Exercise goal → Would you copy only the lines below, beginning with the one that contains "ob = loft(name, rings)" and running through the last entry line?

Start of Task material

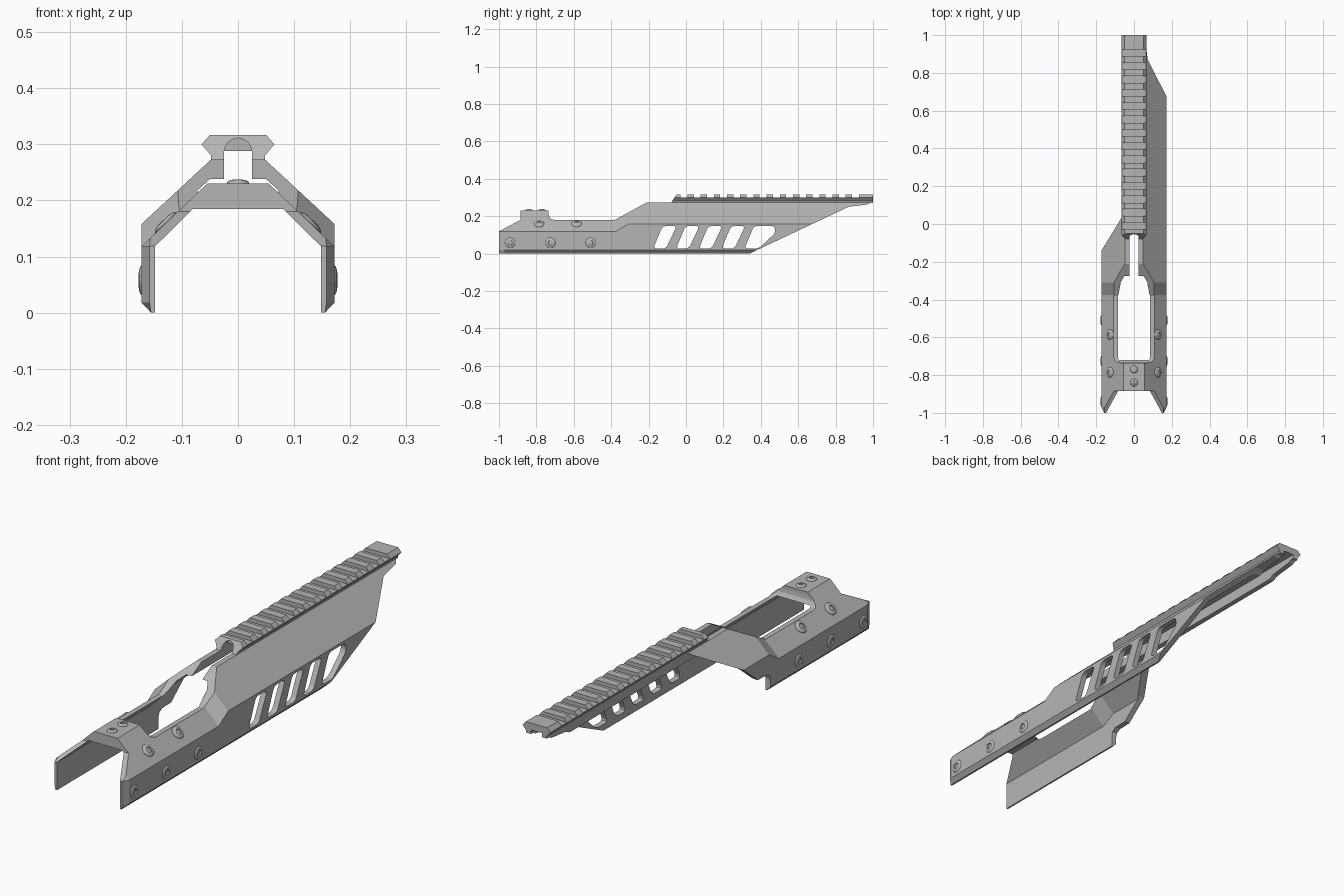
import bpy, bmesh, math
from mathutils import Vector

old = bpy.data.objects.get("Cube")
if old:
    bpy.data.objects.remove(old, do_unlink=True)

grey = bpy.data.materials.new("matte_grey")
grey.use_nodes = True
tone = (0.46, 0.46, 0.46, 1)
grey.diffuse_color = tone
grey.node_tree.nodes["Principled BSDF"].inputs["Base Color"].default_value = tone


def loft(name, rings, closed_ends=True):
    """Skin a list of equally long 3D rings and cap the ends."""
    bm = bmesh.new()
    loops = [[bm.verts.new(p) for p in ring] for ring in rings]
    n = len(loops[0])
    for a, b in zip(loops, loops[1:]):
        for i in range(n):
            j = (i + 1) % n
            bm.faces.new((a[i], a[j], b[j], b[i]))
    if closed_ends:
        bm.faces.new(loops[0])
        bm.faces.new(loops[-1])
    bmesh.ops.recalc_face_normals(bm, faces=bm.faces)
    mesh = bpy.data.meshes.new(name)
    bm.to_mesh(mesh)
    bm.free()
    mesh.materials.append(grey)
    ob = bpy.data.objects.new(name, mesh)
    bpy.context.collection.objects.link(ob)
    return ob


def prism_x(name, yz, x0, x1):
    return loft(name, [[(x, y, z) for y, z in yz] for x in (x0, x1)])


def rounded(points, r, steps=4):
    """Replace each corner of a 2D polygon with a small curve."""
    out = []
    for i, p in enumerate(points):
        p = Vector(p)
        a = Vector(points[i - 1]) - p
        b = Vector(points[(i + 1) % len(points)]) - p
        a, b = (v.normalized() * min(r, v.length * 0.45) for v in (a, b))
        for k in range(steps + 1):
            t = k / steps
            out.append(tuple(p + a * (1 - t) ** 2 + b * t ** 2))
    return out


def cut(ob, cutters):
    """Subtract the cutters and bake the result."""
    for c in cutters:
        c.hide_render = True
        m = ob.modifiers.new("cut", 'BOOLEAN')
        m.operation = 'DIFFERENCE'
        m.solver = 'EXACT'
        m.object = c
    bpy.context.view_layer.update()
    dg = bpy.context.evaluated_depsgraph_get()
    mesh = bpy.data.meshes.new_from_object(ob.evaluated_get(dg))
    ob.modifiers.clear()
    ob.data = mesh


# Half cross-sections of the shell, (x, z): low rear part and raised front part
low = [(0, .185), (0, .23), (.055, .23), (.172, .118), (.172, .018),
       (.155, 0), (.148, 0), (.148, .118), (.08, .185)]
high = [(.025, .238), (.025, .273), (.048, .273), (.172, .158), (.172, .018),
        (.155, 0), (.148, 0), (.148, .15), (.05, .238)]
tip = [(min(x, .158), z) for x, z in low]
stations = [(-1, tip), (-.97, low), (-.375, low), (-.31, high), (1, high)]


def shell(name, side):
    return loft(name, [[(side * x, y, z) for x, z in sec] for y, sec in stations])


# Cutters shared by both halves: rear slope, central window, front underside
rear_cut = prism_x("rear_cutter", [(-1.1, .065), (-.885, .18), (-.885, .4), (-1.1, .4)], -.3, .3)
corner = rounded([(-.735, .4), (-.735, .18), (-.38, .18)], .035)[5:10]
window_cut = prism_x("window_cutter",
                     [(-.735, .4)] + corner + [(-.38, .18), (-.21, .2735), (-.21, .4)], -.3, .3)
under_cut = prism_x("underside_cutter",
                    [(.319, -.01), (.87, .25), (.97, .262), (1, .28), (1.1, .28), (1.1, -.01)],
                    -.3, .3)
shared = [rear_cut, window_cut, under_cut]

# Slanted vents in the long panel
vents = []
for i in range(5):
    y = -.175 + .122 * i
    outline = [(y, .027), (y + .068, .027), (y + .125, .147), (y + .05, .147)]
    if i == 4:
        outline = [(y, .027), (y + .075, .027), (y + .165, .11), (y + .16, .147), (y + .05, .147)]
    vents.append(prism_x("vent_cutter", rounded(outline, .02), .1, .3))

# Short panel outline
short_cut = prism_x("short_panel_cutter",
                    [(-.32, -.05), (-.32, .05), (-.314, .068), (-.296, .078), (-.235, .08),
                     (-.14, .158), (.075, .28), (1.1, .28), (1.1, -.05)], -.3, -.047)

long_half = shell("long_side_shell", 1)
cut(long_half, shared + vents)
short_half = shell("short_side_shell", -1)
cut(short_half, shared + [short_cut])

# Accessory rail with an open channel underneath and a sloped rear end
half = [(.05, .317), (.065, .30), (.048, .28), (.048, .271), (.025, .271), (.025, .288)]
section = half + [(-x, z) for x, z in reversed(half)]
rail = loft("top_rail", [[(x, -.08 + (z - .271) * .65, z) for x, z in section],
                         [(x, 1, z) for x, z in section]])
grooves = []
for i in range(14):
    end = .008 + .0705 * i
    grooves.append(prism_x("groove_cutter",
                           [(end - .037, .301), (end, .301), (end, .35), (end - .037, .35)],
                           -.1, .1))
arch = [(.0245 * math.cos(a), .2865 + .0245 * math.sin(a))
        for a in (math.pi * k / 12 for k in range(13))]
arch_cut = loft("arch_cutter", [[(x, y, z) for x, z in arch + [(-.0245, .26), (.0245, .26)]]
                                for y in (-.15, -.035)])
cut(rail, grooves + [arch_cut])

for ob in shared + vents + grooves + [short_cut, arch_cut]:
    bpy.data.objects.remove(ob, do_unlink=True)


# Button-head screws with hex sockets
def screw(name, pos, normal, r):
    profile = [(1, -.003), (1, .001), (.9, .004), (.65, .0065), (.45, .007), (.42, .002)]
    rings = [[(r * s * math.cos(math.tau * k / 18), r * s * math.sin(math.tau * k / 18), h)
              for k in range(18)] for s, h in profile]
    ob = loft(name, rings)
    ob.location = pos
    ob.rotation_mode = 'QUATERNION'
    ob.rotation_quaternion = Vector(normal).to_track_quat('Z', 'Y')
    return ob


screws = []
for side, label in ((1, "left"), (-1, "right")):
    for y in (-.94, -.725, -.51):
        screws.append(screw(label + "_side_screw", (side * .17, y, .058), (side, 0, 0), .028))
    for y in (-.785, -.585):
        screws.append(screw(label + "_slope_screw", (side * .128, y, .16),
                            (side * .112, 0, .117), .027))
for y in (-.77, -.84):
    screws.append(screw("bridge_screw", (0, y, .23), (0, 0, 1), .02))

bpy.ops.object.select_all(action='DESELECT')
for ob in screws:
    ob.select_set(True)
bpy.context.view_layer.objects.active = screws[0]
bpy.ops.object.shade_smooth_by_angle(angle=math.radians(35))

End of Task material

Reply →
    ob = loft(name, rings)
    ob.location = pos
    ob.rotation_mode = 'QUATERNION'
    ob.rotation_quaternion = Vector(normal).to_track_quat('Z', 'Y')
    return ob


screws = []
for side, label in ((1, "left"), (-1, "right")):
    for y in (-.94, -.725, -.51):
        screws.append(screw(label + "_side_screw", (side * .17, y, .058), (side, 0, 0), .028))
    for y in (-.785, -.585):
        screws.append(screw(label + "_slope_screw", (side * .128, y, .16),
                            (side * .112, 0, .117), .027))
for y in (-.77, -.84):
    screws.append(screw("bridge_screw", (0, y, .23), (0, 0, 1), .02))

bpy.ops.object.select_all(action='DESELECT')
for ob in screws:
    ob.select_set(True)
bpy.context.view_layer.objects.active = screws[0]
bpy.ops.object.shade_smooth_by_angle(angle=math.radians(35))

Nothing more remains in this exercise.